- Provides innovation in food production, as products that cannot be thermally treated can now be high pressure processed, leading to more food choices and competitive advantages.
- Enables mollusk shucking or crustacean meat extraction without heat, resulting in higher yields, fresh flavor, and minimum manual labor.
- Only needs water (which is recycled) and electricity, making it environmentally friendly.
LP: Can you speak a bit about your new bulk technology for juices? How does this work?
CTS: The Hiperbaric Bulk machine is a global innovation for large productions of HPP beverages. The machine delivers up to 5,000 liters per hour, which is the world’s largest productivity, with the lowest processing cost and minimum energy consumption. The machine is designed to fit into any large beverage production line and will allow the use of any kind of packaging after HPP, no matter the material, design or size.
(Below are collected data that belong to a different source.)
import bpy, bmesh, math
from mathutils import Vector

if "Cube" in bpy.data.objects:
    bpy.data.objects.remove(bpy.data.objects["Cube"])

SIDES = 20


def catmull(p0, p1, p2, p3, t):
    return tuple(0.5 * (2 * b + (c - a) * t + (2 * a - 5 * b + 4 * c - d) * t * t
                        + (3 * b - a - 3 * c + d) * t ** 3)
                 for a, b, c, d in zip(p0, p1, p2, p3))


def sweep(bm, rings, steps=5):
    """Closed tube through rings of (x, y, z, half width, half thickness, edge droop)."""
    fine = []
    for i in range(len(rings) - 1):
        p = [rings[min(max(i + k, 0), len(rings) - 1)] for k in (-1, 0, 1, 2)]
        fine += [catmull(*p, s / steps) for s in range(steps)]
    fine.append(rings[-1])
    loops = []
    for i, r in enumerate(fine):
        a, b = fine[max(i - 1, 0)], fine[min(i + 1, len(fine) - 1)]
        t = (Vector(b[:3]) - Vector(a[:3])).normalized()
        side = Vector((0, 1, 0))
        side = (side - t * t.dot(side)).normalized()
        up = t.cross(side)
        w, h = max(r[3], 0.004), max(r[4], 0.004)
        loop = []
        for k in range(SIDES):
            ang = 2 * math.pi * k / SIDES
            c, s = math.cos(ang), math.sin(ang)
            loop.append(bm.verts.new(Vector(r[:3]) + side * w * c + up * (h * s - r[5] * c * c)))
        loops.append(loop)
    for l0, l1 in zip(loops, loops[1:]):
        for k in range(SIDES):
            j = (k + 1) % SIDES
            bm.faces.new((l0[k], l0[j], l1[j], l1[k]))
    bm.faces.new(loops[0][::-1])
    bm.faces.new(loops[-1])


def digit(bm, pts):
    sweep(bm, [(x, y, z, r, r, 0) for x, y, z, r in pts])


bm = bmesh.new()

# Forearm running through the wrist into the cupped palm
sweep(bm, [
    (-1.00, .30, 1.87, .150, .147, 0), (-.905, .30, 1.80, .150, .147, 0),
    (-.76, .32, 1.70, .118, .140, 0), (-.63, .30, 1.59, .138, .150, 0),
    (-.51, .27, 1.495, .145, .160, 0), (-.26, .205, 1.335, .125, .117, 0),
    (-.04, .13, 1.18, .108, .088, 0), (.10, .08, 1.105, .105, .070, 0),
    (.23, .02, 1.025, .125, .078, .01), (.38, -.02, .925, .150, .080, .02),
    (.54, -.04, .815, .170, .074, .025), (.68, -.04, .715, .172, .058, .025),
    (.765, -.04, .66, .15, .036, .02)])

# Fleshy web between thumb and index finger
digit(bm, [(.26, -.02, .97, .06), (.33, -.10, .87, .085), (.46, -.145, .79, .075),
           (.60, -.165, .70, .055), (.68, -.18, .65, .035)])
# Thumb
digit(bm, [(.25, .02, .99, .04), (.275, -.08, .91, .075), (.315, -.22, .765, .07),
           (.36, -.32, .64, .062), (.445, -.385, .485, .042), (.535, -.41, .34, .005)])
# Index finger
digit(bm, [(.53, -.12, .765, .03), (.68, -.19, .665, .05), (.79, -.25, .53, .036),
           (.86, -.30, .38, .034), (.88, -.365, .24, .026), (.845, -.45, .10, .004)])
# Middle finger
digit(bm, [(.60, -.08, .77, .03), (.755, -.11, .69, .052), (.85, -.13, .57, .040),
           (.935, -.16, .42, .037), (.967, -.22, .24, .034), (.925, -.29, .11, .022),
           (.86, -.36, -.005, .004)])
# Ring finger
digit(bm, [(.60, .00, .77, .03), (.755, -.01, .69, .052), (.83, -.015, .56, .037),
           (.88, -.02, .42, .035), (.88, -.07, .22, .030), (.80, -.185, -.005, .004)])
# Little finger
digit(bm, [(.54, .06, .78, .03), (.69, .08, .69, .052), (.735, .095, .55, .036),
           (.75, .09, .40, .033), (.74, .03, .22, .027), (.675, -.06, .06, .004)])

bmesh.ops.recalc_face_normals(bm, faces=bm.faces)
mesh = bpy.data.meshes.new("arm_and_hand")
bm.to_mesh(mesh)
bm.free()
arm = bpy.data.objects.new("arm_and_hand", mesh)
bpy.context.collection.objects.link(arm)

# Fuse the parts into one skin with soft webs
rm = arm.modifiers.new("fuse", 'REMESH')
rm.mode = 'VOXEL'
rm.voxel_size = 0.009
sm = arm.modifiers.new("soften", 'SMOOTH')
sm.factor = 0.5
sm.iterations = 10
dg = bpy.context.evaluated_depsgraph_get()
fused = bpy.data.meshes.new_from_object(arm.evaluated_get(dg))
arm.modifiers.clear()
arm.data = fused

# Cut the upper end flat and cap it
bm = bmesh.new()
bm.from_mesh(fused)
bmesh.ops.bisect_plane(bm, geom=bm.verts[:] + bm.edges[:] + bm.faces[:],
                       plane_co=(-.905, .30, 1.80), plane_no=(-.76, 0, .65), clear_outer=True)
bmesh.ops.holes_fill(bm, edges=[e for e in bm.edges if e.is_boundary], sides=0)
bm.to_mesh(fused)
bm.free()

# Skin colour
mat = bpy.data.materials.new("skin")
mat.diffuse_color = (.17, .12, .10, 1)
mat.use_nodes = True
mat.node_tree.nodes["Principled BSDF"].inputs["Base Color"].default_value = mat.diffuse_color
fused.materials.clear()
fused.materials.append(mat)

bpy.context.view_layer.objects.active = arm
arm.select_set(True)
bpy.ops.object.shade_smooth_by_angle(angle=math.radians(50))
With the new equipment, the process will be simpler, with fewer stages and with a higher productivity. Its design is based on one vessel of a Hiperbaric 525 machine, together with a system of tanks where beverage is stored before and after the HPP process.
Made for beverages and other low-viscosity liquid products, the Hiperbaric Bulk uses a large flexible pouch or bag to process up to about 500 liters (132 gallons) at a time. To inactivate the foodborne pathogens, the liquid is filled into this bag, which transmits the pressure to the beverage during the high pressure processing. After pressurizing, the liquid is sent through a high-pressure valve to an aseptic or ultraclean storage tank.
Hydrogen peroxide is used to sterilize the high-pressure valve and pipe connecting the processing chamber to the storage tank for each cycle. This is the same method and chemical used for sterilizing beverage containers. The sterilizable valve is unique to Hiperbaric, which is pursuing a patent.
The Bulk machine achieves twice the throughput of in-pack HPP treatment. This decreases energy costs per liter in half, and labor by 80 percent, since pouches or flexible bottles don’t need to be handled manually. The Hiperbaric Bulk technology also allows the use of glass or other rigid packaging, like carton bricks which is not an option for in-package HPP.
LP: Where do you see HPP going in the future?
CTS: I see more premium juices (processed in-bulk) plant-based dips, baby food and pet food being HPP processed.
Additionally, innovative products like plant-based, high-protein meals and functional foods and beverages such as vitamin-enhanced smoothies and beverages are also seeing growth.